    I disagree with Paul J about Photos though. I have not found it at all reliable or stable. I have on occasion tried to migrate to it, from Lightroom, even making a fresh start I find myself battling with crashes and lockups before I've even imported all my photos into it. I recently managed it by reinstalling Aperture, then migrating the library into Photos, as it was the only way I could get it to import everything and maintain the folder/album structure. Even then I had to run the migrate twice before it worked.

    I had used it as my primary DAM/editor a couple of years ago, but a catastrophic failure of the library left me having to start again. I went back to Lightroom at that time. My recent trials with it have not shown any improvement, as I still get it crashing while managing my folders and files, or when editing.

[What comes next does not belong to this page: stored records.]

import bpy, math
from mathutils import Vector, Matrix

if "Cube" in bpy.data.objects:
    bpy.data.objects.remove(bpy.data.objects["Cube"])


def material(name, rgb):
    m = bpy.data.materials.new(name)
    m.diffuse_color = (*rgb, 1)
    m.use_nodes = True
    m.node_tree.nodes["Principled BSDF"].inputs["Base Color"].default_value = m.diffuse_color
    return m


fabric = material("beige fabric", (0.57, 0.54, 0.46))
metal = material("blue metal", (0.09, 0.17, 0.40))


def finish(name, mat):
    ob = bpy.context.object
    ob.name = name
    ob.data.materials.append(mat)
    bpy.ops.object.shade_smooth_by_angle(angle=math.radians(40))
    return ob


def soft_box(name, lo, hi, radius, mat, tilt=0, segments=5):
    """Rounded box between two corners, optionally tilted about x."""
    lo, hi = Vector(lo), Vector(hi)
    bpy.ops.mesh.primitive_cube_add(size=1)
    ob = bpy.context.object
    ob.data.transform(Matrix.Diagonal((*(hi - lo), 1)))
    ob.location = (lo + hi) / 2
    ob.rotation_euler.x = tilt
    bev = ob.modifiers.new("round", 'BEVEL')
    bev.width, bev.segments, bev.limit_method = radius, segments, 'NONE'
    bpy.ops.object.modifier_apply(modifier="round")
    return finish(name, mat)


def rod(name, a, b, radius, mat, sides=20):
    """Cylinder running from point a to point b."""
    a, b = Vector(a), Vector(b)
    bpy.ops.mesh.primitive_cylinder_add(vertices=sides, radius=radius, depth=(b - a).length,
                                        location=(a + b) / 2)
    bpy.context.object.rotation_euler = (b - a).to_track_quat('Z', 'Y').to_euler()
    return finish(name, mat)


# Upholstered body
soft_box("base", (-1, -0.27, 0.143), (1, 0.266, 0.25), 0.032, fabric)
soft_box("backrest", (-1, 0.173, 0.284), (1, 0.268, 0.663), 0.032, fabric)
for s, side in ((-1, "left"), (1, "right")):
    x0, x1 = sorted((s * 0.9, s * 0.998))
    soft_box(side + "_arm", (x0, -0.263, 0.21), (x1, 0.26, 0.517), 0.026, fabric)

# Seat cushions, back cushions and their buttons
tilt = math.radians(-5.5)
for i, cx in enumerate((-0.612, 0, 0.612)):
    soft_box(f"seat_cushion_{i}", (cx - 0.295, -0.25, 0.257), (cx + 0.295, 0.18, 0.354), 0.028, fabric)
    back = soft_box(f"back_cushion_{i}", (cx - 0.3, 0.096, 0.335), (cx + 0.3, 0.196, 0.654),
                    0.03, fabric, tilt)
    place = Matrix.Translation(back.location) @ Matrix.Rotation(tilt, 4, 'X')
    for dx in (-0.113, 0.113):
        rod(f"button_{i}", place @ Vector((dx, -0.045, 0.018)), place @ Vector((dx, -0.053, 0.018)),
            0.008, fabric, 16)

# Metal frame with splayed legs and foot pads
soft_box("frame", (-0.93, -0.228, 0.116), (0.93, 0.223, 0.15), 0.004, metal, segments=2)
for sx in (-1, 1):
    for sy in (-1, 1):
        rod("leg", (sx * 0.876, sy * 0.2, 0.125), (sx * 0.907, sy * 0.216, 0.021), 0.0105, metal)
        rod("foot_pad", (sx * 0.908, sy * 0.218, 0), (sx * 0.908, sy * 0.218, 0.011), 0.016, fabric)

    I understand the reluctance to go with Adobe though. I have gone that way myself, but would like to get out of the subscription trap at some point. However, after much testing of different apps and solutions, I still find Lightroom is the best overall DAM and editor there is, at about the best value for the cost.

    I agree about Luminar, they've really failed monumentally with this release, and for future security of my image management, I've not got much trust in the Skylum apps at this time - I'm hoping to be proved otherwise though, and will wait and see how things pan out. However, if it's going to be another year or two before we see much of the promised functionality, then it'll not see me using it much more, let alone trust my entire photo collection to it.

     

    0
    Comment actions Permalink
  • Avatar
    Paul Jennings

    I am sure we all have bad experiences with different software - none of it is perfect, which is why I have 2 separate automated hard drive backups as well as 3 cloud backups of all my photos and music. Too many years of history to consider losing. Already discovering the mistakes of cheap developing and prints as I browse my sepia collection of 40 year old colour prints. Whatever we all prefer, I think we all agree that Skylum has a big fail here, as the great editing ideas and tools are too compromised with regular crashes, lethargic operating and gaping holes in functionality.

    0
    Comment actions Permalink
  • Avatar
    Andrew Hewitt

    I suppose all you can do is to choose whatever suits your needs, and offers the least possibility of failure.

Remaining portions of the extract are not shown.